We were arguing about the part back then. I thought what I had was good and she didn’t like it. I thought I could go home and try to write something else and she just said, “Give me five minutes.” She went in the other room and put it on sheet music so she could see how the harmonies were going to stack up. She came back in and immediately blew me away. What she did was beautiful. It’s like a movie soundtrack.
What song on the record do you think you worked the most on?
I think I did a pretty good job of not letting myself focus on one song that much. I almost want to say that the ones that have the most stuff on it are the ones I messed with the most. “Put It In The Time” is one of the thickest in that sense. That one or “Sleep For A While.” It has clarinet and flugelhorn and sax as well as the band and even keyboards.
So what was the first listening experience like for you with these songs?
Nerve-wracking for sure. You kind of don’t hear it as a listener until you’re showing it to someone for the first time. It was kind of awful. Eric [Godsey] from The Wimps showed me the stuff from Reel Whirl way back before it came out, and I showed him all of my stuff before being mixed. I didn’t know what it was like to listen to it up until that point. I feel very happy with it though. I feel like when people are done with a record, they have a laundry list of things that they would like to change or do differently. I think I spent enough time on it, and I also never dreamed it would sound that good so I’m really happy with it.
Can you emphasize with that mindset though?
For sure. As time passes, there are more and more things that stick out. Like I can’t believe didn’t ask someone to line up some random hit. It was a weird album to make, but it was a lot of fun to make. Giving up and then deciding not to give up. And embracing the shift from wanting to do everything by myself to trying to be Phil Spector. I don’t know that I’ll ever do something like this again, but I did it and it means a lot to me. I’m super excited for it to finally be out in the world and people can take what they want from it.
Are you excited to finally start to work on new music?

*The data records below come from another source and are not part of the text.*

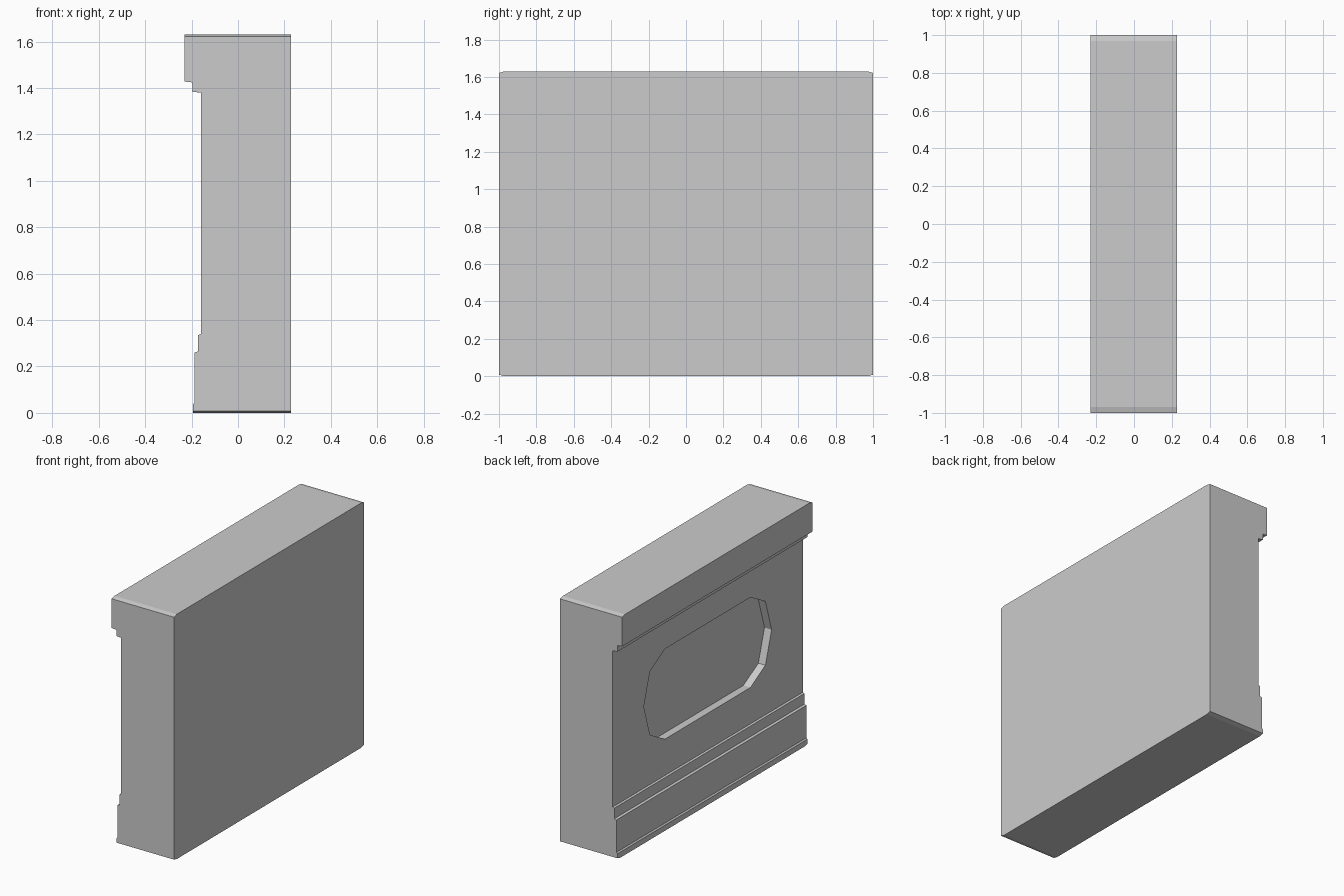
import bpy, bmesh, math

if "Cube" in bpy.data.objects:
    bpy.data.objects.remove(bpy.data.objects["Cube"])


def loft(name, sections):
    """Solid through matching closed loops of points, capped at both ends."""
    bm = bmesh.new()
    loops = [[bm.verts.new(p) for p in s] for s in sections]
    n = len(loops[0])
    for a, b in zip(loops, loops[1:]):
        for i in range(n):
            j = (i + 1) % n
            bm.faces.new((a[i], a[j], b[j], b[i]))
    bm.faces.new(loops[0])
    bm.faces.new(loops[-1])
    bmesh.ops.recalc_face_normals(bm, faces=bm.faces)
    mesh = bpy.data.meshes.new(name)
    bm.to_mesh(mesh)
    bm.free()
    obj = bpy.data.objects.new(name, mesh)
    bpy.context.collection.objects.link(obj)
    return obj


# Wall cross-section (x, z): flat back, coping on top, stepped plinth below
TOP = 1.63
profile = [(0.228, 0), (0.228, TOP), (-0.23, TOP), (-0.23, 1.428),
           (-0.196, 1.424), (-0.196, 1.384), (-0.16, 1.38), (-0.16, 0.34),
           (-0.172, 0.335), (-0.172, 0.265), (-0.187, 0.26),
           (-0.187, 0.045), (-0.195, 0.037), (-0.195, 0)]


def section(y, trim):
    """Cross-section at y, its top and bottom pulled in by trim."""
    return [(x, y, min(max(z, trim), TOP - trim)) for x, z in profile]


# Wall body with slightly eased ends
wall = loft("wall_block", [section(-1, 0.008), section(-0.97, 0),
                           section(0.97, 0), section(1, 0.008)])

# Recessed panel: elongated outline with faceted round ends
outline = []
for side in (1, -1):
    for k in range(5):
        a = math.radians(-90 + 45 * k)
        outline.append((side * (0.45 + 0.222 * math.cos(a)),
                        0.882 + side * 0.3 * math.sin(a)))
cutter = loft("panel_cutter", [[(x, y, z) for y, z in outline]
                               for x in (-0.3, -0.108)])
cutter.hide_render = True

# Cut the panel into the moulded face
mod = wall.modifiers.new("panel_recess", 'BOOLEAN')
mod.object = cutter
mod.operation = 'DIFFERENCE'
mod.solver = 'EXACT'
bpy.context.view_layer.objects.active = wall
wall.select_set(True)
bpy.ops.object.modifier_apply(modifier=mod.name)
bpy.data.objects.remove(cutter)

It’s hard to say. I don’t know what that freedom feels like. I basically forgot what that freedom feels like as musician. I think that recording shouldn’t ever take as long as it has taken me. But I see myself pretty quickly getting into the gear of writing again and getting around the 8-track and teaching these ideas to the band. I just never want to be as hunkered down and isolated as I was in the making of this album. I learned later after working with the session musicians that there are a lot of people in Richmond that can play instruments better than I can and maybe I should take advantage of that.